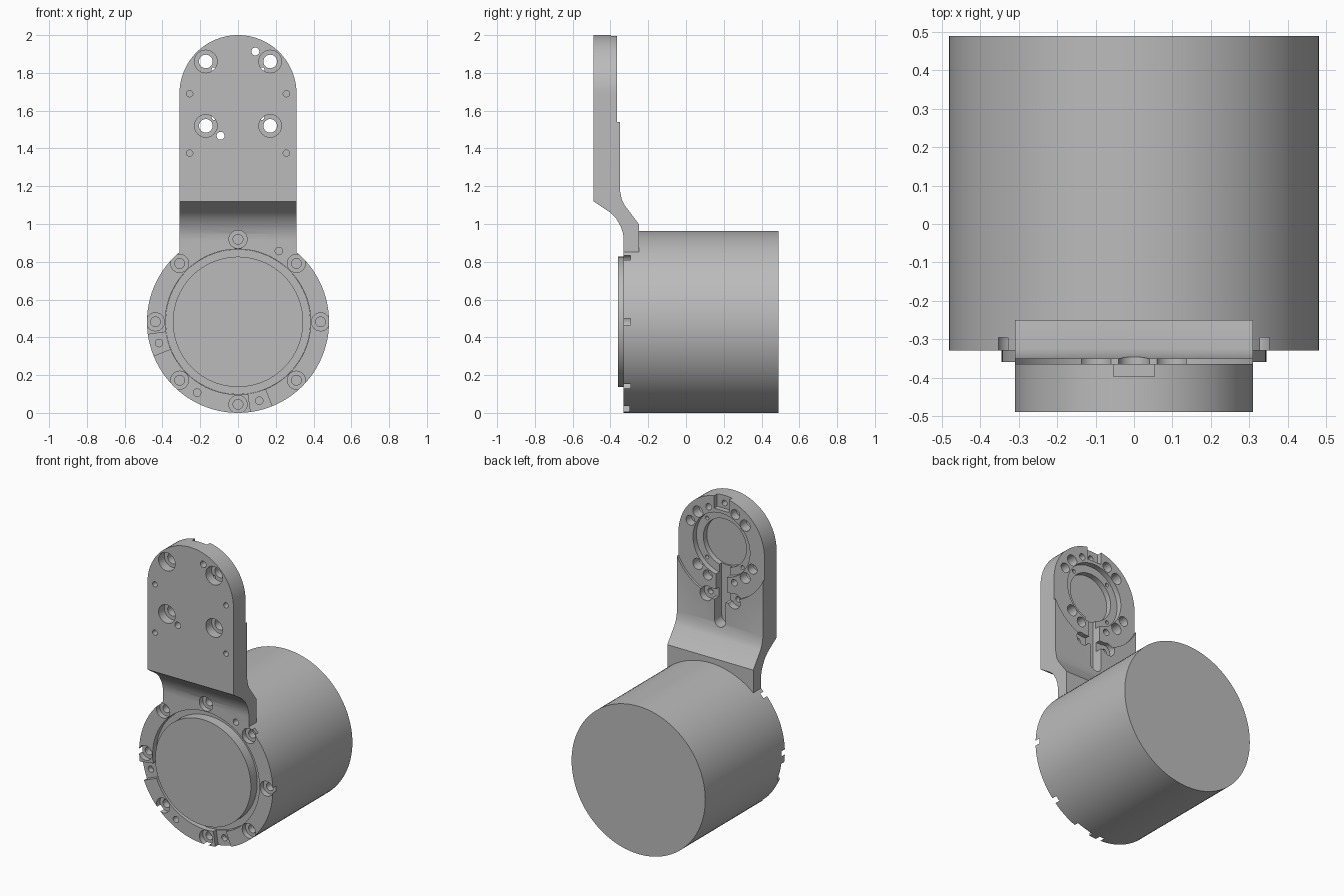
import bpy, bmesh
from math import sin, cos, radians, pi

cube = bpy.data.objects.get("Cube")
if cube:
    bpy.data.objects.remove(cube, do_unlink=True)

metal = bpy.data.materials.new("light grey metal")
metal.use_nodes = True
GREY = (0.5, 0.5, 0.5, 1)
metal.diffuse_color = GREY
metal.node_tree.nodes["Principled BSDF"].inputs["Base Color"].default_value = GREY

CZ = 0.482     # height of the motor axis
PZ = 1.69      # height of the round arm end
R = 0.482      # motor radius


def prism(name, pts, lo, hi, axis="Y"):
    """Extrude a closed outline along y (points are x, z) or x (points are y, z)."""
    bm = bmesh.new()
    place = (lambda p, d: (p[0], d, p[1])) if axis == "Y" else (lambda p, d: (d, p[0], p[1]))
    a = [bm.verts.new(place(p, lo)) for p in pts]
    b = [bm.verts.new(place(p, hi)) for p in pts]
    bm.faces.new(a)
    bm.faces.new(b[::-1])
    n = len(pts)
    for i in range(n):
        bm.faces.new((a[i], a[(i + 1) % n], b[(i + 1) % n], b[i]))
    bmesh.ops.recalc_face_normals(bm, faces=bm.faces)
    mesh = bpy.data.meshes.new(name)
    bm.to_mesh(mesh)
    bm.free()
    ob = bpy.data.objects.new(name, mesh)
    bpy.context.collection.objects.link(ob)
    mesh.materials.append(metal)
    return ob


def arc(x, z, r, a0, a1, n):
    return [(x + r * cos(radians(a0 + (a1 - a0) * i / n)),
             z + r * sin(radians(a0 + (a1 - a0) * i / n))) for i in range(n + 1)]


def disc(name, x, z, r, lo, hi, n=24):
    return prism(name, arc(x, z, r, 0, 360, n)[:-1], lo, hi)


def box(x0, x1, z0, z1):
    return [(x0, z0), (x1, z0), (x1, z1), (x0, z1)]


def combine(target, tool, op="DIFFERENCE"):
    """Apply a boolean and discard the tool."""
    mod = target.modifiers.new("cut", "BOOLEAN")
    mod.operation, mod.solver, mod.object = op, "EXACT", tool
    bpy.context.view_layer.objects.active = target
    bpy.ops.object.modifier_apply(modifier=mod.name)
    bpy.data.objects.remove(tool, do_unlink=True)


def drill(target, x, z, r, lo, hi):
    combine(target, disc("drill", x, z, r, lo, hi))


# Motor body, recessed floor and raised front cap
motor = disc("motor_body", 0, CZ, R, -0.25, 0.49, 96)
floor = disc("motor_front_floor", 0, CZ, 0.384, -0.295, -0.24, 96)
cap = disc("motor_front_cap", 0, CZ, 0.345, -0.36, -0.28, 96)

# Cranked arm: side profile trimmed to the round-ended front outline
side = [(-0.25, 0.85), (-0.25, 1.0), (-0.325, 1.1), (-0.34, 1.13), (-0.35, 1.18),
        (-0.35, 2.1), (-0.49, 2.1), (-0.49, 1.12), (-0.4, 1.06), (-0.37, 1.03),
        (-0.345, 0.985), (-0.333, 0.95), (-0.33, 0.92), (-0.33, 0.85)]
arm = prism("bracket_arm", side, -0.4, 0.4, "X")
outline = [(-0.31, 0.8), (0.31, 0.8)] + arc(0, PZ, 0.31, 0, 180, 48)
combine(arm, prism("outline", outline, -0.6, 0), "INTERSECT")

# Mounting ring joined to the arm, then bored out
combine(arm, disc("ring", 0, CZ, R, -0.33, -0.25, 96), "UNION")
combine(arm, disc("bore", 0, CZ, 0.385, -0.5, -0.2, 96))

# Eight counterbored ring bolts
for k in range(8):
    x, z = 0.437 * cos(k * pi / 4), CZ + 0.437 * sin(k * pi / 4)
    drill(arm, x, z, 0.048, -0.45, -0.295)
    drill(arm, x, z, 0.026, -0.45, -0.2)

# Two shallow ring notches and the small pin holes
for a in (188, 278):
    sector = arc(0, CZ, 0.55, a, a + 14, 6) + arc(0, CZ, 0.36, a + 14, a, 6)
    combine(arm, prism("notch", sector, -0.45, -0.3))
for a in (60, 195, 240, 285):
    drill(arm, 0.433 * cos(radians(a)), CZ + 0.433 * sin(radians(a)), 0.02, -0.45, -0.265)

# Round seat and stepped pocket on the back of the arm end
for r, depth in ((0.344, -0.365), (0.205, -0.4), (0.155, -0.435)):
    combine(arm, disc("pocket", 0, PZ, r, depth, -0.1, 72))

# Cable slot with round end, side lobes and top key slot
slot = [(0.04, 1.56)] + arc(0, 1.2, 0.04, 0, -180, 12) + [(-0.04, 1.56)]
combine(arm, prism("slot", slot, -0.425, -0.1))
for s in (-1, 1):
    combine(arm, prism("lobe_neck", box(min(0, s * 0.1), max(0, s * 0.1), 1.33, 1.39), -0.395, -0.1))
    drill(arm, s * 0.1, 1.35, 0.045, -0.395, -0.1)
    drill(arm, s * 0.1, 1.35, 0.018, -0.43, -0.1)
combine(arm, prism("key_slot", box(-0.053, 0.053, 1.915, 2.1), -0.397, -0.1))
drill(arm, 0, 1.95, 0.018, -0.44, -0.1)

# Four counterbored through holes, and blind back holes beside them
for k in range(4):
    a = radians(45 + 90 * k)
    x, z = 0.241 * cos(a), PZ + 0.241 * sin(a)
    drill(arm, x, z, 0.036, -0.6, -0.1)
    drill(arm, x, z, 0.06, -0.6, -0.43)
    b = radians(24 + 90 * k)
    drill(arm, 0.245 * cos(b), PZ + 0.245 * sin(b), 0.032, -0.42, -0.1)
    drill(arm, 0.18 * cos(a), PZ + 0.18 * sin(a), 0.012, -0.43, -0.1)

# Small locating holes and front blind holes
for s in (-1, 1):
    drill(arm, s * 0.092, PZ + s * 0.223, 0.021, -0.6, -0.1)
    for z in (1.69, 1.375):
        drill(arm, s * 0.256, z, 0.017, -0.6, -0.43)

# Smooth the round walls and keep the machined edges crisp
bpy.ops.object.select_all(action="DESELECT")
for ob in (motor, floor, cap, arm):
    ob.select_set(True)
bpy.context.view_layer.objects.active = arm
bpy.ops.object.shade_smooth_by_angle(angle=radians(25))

· · ·

• **EXERCISE GOAL**: Which lines above run from the one containing "the motor axis" down to the one containing "r, lo, hi))"? Repeat exactly those, both ends included, and nothing else.

• **ANSWER SPACE**:
CZ = 0.482     # height of the motor axis
PZ = 1.69      # height of the round arm end
R = 0.482      # motor radius


def prism(name, pts, lo, hi, axis="Y"):
    """Extrude a closed outline along y (points are x, z) or x (points are y, z)."""
    bm = bmesh.new()
    place = (lambda p, d: (p[0], d, p[1])) if axis == "Y" else (lambda p, d: (d, p[0], p[1]))
    a = [bm.verts.new(place(p, lo)) for p in pts]
    b = [bm.verts.new(place(p, hi)) for p in pts]
    bm.faces.new(a)
    bm.faces.new(b[::-1])
    n = len(pts)
    for i in range(n):
        bm.faces.new((a[i], a[(i + 1) % n], b[(i + 1) % n], b[i]))
    bmesh.ops.recalc_face_normals(bm, faces=bm.faces)
    mesh = bpy.data.meshes.new(name)
    bm.to_mesh(mesh)
    bm.free()
    ob = bpy.data.objects.new(name, mesh)
    bpy.context.collection.objects.link(ob)
    mesh.materials.append(metal)
    return ob


def arc(x, z, r, a0, a1, n):
    return [(x + r * cos(radians(a0 + (a1 - a0) * i / n)),
             z + r * sin(radians(a0 + (a1 - a0) * i / n))) for i in range(n + 1)]


def disc(name, x, z, r, lo, hi, n=24):
    return prism(name, arc(x, z, r, 0, 360, n)[:-1], lo, hi)


def box(x0, x1, z0, z1):
    return [(x0, z0), (x1, z0), (x1, z1), (x0, z1)]


def combine(target, tool, op="DIFFERENCE"):
    """Apply a boolean and discard the tool."""
    mod = target.modifiers.new("cut", "BOOLEAN")
    mod.operation, mod.solver, mod.object = op, "EXACT", tool
    bpy.context.view_layer.objects.active = target
    bpy.ops.object.modifier_apply(modifier=mod.name)
    bpy.data.objects.remove(tool, do_unlink=True)


def drill(target, x, z, r, lo, hi):
    combine(target, disc("drill", x, z, r, lo, hi))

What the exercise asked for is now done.